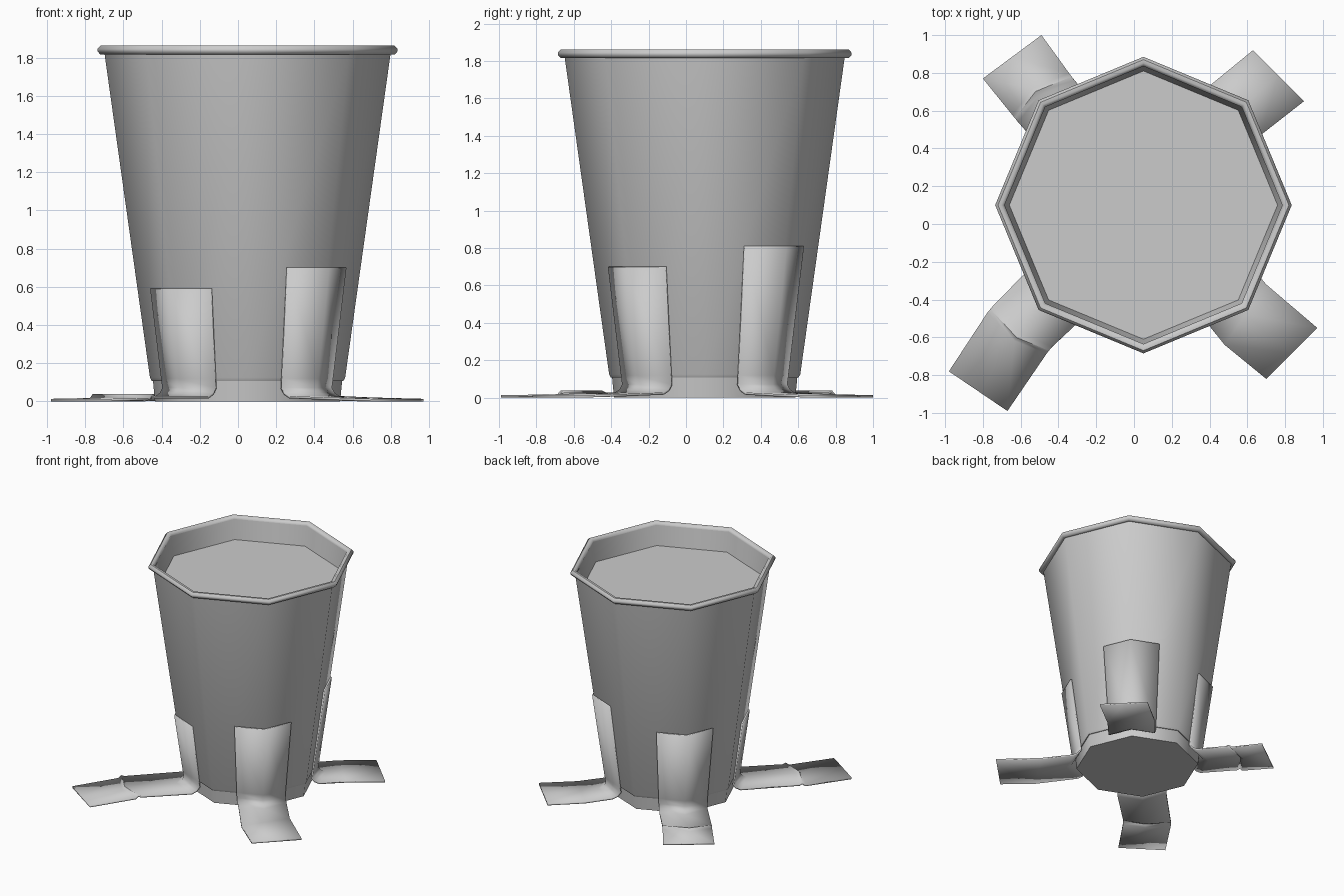
import bpy, math
from mathutils import Vector

if "Cube" in bpy.data.objects:
    bpy.data.objects.remove(bpy.data.objects["Cube"])

CENTRE = Vector((0.05, 0.10, 0))
SIDES = 8


def make_object(name, verts, faces, smooth=50):
    mesh = bpy.data.meshes.new(name)
    mesh.from_pydata(verts, [], faces)
    mesh.update()
    obj = bpy.data.objects.new(name, mesh)
    bpy.context.collection.objects.link(obj)
    bpy.ops.object.select_all(action='DESELECT')
    obj.select_set(True)
    bpy.context.view_layer.objects.active = obj
    bpy.ops.object.shade_smooth_by_angle(angle=math.radians(smooth))
    return obj


def lathe(name, profile, cap_start=False, cap_end=False, closed=False):
    """Spin an (r, z) profile around the cup axis into eight sides."""
    verts, faces = [], []
    for r, z in profile:
        for i in range(SIDES):
            a = 2 * math.pi * i / SIDES
            verts.append(CENTRE + Vector((r * math.cos(a), r * math.sin(a), z)))
    n = len(profile)
    for j in range(n if closed else n - 1):
        k = (j + 1) % n
        for i in range(SIDES):
            m = (i + 1) % SIDES
            faces.append((j * SIDES + i, j * SIDES + m, k * SIDES + m, k * SIDES + i))
    if cap_start:
        faces.append(tuple(reversed(range(SIDES))))
    if cap_end:
        faces.append(tuple((n - 1) * SIDES + i for i in range(SIDES)))
    return make_object(name, verts, faces)


def on_wall(deg, z, offset=0.006):
    """Point on the octagonal tapering wall at an angle and height."""
    r = 0.51 + 0.24 * (z - 0.12) / 1.71 + offset
    local = math.radians((deg % 45) - 22.5)
    r *= math.cos(math.radians(22.5)) / math.cos(local)
    a = math.radians(deg)
    return CENTRE + Vector((r * math.cos(a), r * math.sin(a), z))


# Cup wall with recessed foot, and inside wall down to the drink
lathe("cup_body", [(0.485, 0.0), (0.495, 0.108), (0.502, 0.108), (0.511, 0.125),
                   (0.75, 1.83), (0.735, 1.84), (0.708, 1.66)], cap_start=True)
# Rolled rim
lathe("cup_rim", [(0.755, 1.815), (0.772, 1.817), (0.785, 1.832), (0.785, 1.845),
                  (0.77, 1.862), (0.752, 1.862), (0.735, 1.848), (0.735, 1.83)],
      closed=True)
# Drink surface
lathe("drink_surface", [(0.71, 1.68)], cap_end=True)


def tape(name, corner, half, top, mid_l, mid_r, end_l, end_r, crease=None):
    """Strip down the wall over a corner edge, bending out along the floor."""
    rows = []
    angles = (corner - half, corner, corner + half)
    for z in (top, 0.12, 0.07):
        rows.append([on_wall(a, z) for a in angles])
    base = rows[-1]
    ml, mr = Vector((*mid_l, 0)), Vector((*mid_r, 0))
    el, er = Vector((*end_l, 0)), Vector((*end_r, 0))
    mm = Vector((*crease, 0)) if crease else (ml + mr) / 2
    out = (el + er) / 2 - base[1]
    out.z = 0
    out.normalize()

    def at(p, z):
        return Vector((p.x, p.y, z))
    # Curved heel
    rows.append([at(p + out * 0.022, 0.04) for p in base])
    rows.append([at(p + out * 0.06, 0.022) for p in base])
    # Floor part, with a raised wrinkle when creased
    mids = (ml, mm, mr)
    if crease:
        rows.append([at(p - out * 0.025, 0.022) for p in mids])
        rows.append([at(p, 0.032) for p in mids])
        rows.append([at(p + out * 0.02, 0.012) for p in mids])
    else:
        rows.append([at(p, 0.014) for p in mids])
    rows.append([at(p, 0.007) for p in (el, (el + er) / 2, er)])
    verts = [p for row in rows for p in row]
    faces = [(3 * j + i, 3 * j + 3 + i, 3 * j + 4 + i, 3 * j + 1 + i)
             for j in range(len(rows) - 1) for i in range(2)]
    obj = make_object(name, verts, faces)
    mod = obj.modifiers.new("thickness", 'SOLIDIFY')
    mod.thickness = 0.013
    mod.offset = 0


# Four strips of tape holding the cup to the floor
tape("tape_front_left", 225, 24.5, 0.59, (-0.76, -0.45), (-0.45, -0.67),
     (-0.98, -0.78), (-0.67, -0.99), (-0.62, -0.60))
tape("tape_front_right", 315, 23, 0.70, (0.48, -0.64), (0.70, -0.32),
     (0.70, -0.82), (0.97, -0.55))
tape("tape_back_right", 45, 23, 0.81, (0.67, 0.47), (0.41, 0.74),
     (0.90, 0.65), (0.63, 0.92))
tape("tape_back_left", 135, 23, 0.70, (-0.33, 0.78), (-0.63, 0.56),
     (-0.49, 1.0), (-0.80, 0.77), (-0.52, 0.70))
◆ ◆ ◆ ◆ ◆
- Directions for this task
From the first record to the last, restate everything exactly but omit the pictures.

- Written response
import bpy, math
from mathutils import Vector

if "Cube" in bpy.data.objects:
    bpy.data.objects.remove(bpy.data.objects["Cube"])

CENTRE = Vector((0.05, 0.10, 0))
SIDES = 8


def make_object(name, verts, faces, smooth=50):
    mesh = bpy.data.meshes.new(name)
    mesh.from_pydata(verts, [], faces)
    mesh.update()
    obj = bpy.data.objects.new(name, mesh)
    bpy.context.collection.objects.link(obj)
    bpy.ops.object.select_all(action='DESELECT')
    obj.select_set(True)
    bpy.context.view_layer.objects.active = obj
    bpy.ops.object.shade_smooth_by_angle(angle=math.radians(smooth))
    return obj


def lathe(name, profile, cap_start=False, cap_end=False, closed=False):
    """Spin an (r, z) profile around the cup axis into eight sides."""
    verts, faces = [], []
    for r, z in profile:
        for i in range(SIDES):
            a = 2 * math.pi * i / SIDES
            verts.append(CENTRE + Vector((r * math.cos(a), r * math.sin(a), z)))
    n = len(profile)
    for j in range(n if closed else n - 1):
        k = (j + 1) % n
        for i in range(SIDES):
            m = (i + 1) % SIDES
            faces.append((j * SIDES + i, j * SIDES + m, k * SIDES + m, k * SIDES + i))
    if cap_start:
        faces.append(tuple(reversed(range(SIDES))))
    if cap_end:
        faces.append(tuple((n - 1) * SIDES + i for i in range(SIDES)))
    return make_object(name, verts, faces)


def on_wall(deg, z, offset=0.006):
    """Point on the octagonal tapering wall at an angle and height."""
    r = 0.51 + 0.24 * (z - 0.12) / 1.71 + offset
    local = math.radians((deg % 45) - 22.5)
    r *= math.cos(math.radians(22.5)) / math.cos(local)
    a = math.radians(deg)
    return CENTRE + Vector((r * math.cos(a), r * math.sin(a), z))


# Cup wall with recessed foot, and inside wall down to the drink
lathe("cup_body", [(0.485, 0.0), (0.495, 0.108), (0.502, 0.108), (0.511, 0.125),
                   (0.75, 1.83), (0.735, 1.84), (0.708, 1.66)], cap_start=True)
# Rolled rim
lathe("cup_rim", [(0.755, 1.815), (0.772, 1.817), (0.785, 1.832), (0.785, 1.845),
                  (0.77, 1.862), (0.752, 1.862), (0.735, 1.848), (0.735, 1.83)],
      closed=True)
# Drink surface
lathe("drink_surface", [(0.71, 1.68)], cap_end=True)


def tape(name, corner, half, top, mid_l, mid_r, end_l, end_r, crease=None):
    """Strip down the wall over a corner edge, bending out along the floor."""
    rows = []
    angles = (corner - half, corner, corner + half)
    for z in (top, 0.12, 0.07):
        rows.append([on_wall(a, z) for a in angles])
    base = rows[-1]
    ml, mr = Vector((*mid_l, 0)), Vector((*mid_r, 0))
    el, er = Vector((*end_l, 0)), Vector((*end_r, 0))
    mm = Vector((*crease, 0)) if crease else (ml + mr) / 2
    out = (el + er) / 2 - base[1]
    out.z = 0
    out.normalize()

    def at(p, z):
        return Vector((p.x, p.y, z))
    # Curved heel
    rows.append([at(p + out * 0.022, 0.04) for p in base])
    rows.append([at(p + out * 0.06, 0.022) for p in base])
    # Floor part, with a raised wrinkle when creased
    mids = (ml, mm, mr)
    if crease:
        rows.append([at(p - out * 0.025, 0.022) for p in mids])
        rows.append([at(p, 0.032) for p in mids])
        rows.append([at(p + out * 0.02, 0.012) for p in mids])
    else:
        rows.append([at(p, 0.014) for p in mids])
    rows.append([at(p, 0.007) for p in (el, (el + er) / 2, er)])
    verts = [p for row in rows for p in row]
    faces = [(3 * j + i, 3 * j + 3 + i, 3 * j + 4 + i, 3 * j + 1 + i)
             for j in range(len(rows) - 1) for i in range(2)]
    obj = make_object(name, verts, faces)
    mod = obj.modifiers.new("thickness", 'SOLIDIFY')
    mod.thickness = 0.013
    mod.offset = 0


# Four strips of tape holding the cup to the floor
tape("tape_front_left", 225, 24.5, 0.59, (-0.76, -0.45), (-0.45, -0.67),
     (-0.98, -0.78), (-0.67, -0.99), (-0.62, -0.60))
tape("tape_front_right", 315, 23, 0.70, (0.48, -0.64), (0.70, -0.32),
     (0.70, -0.82), (0.97, -0.55))
tape("tape_back_right", 45, 23, 0.81, (0.67, 0.47), (0.41, 0.74),
     (0.90, 0.65), (0.63, 0.92))
tape("tape_back_left", 135, 23, 0.70, (-0.33, 0.78), (-0.63, 0.56),
     (-0.49, 1.0), (-0.80, 0.77), (-0.52, 0.70))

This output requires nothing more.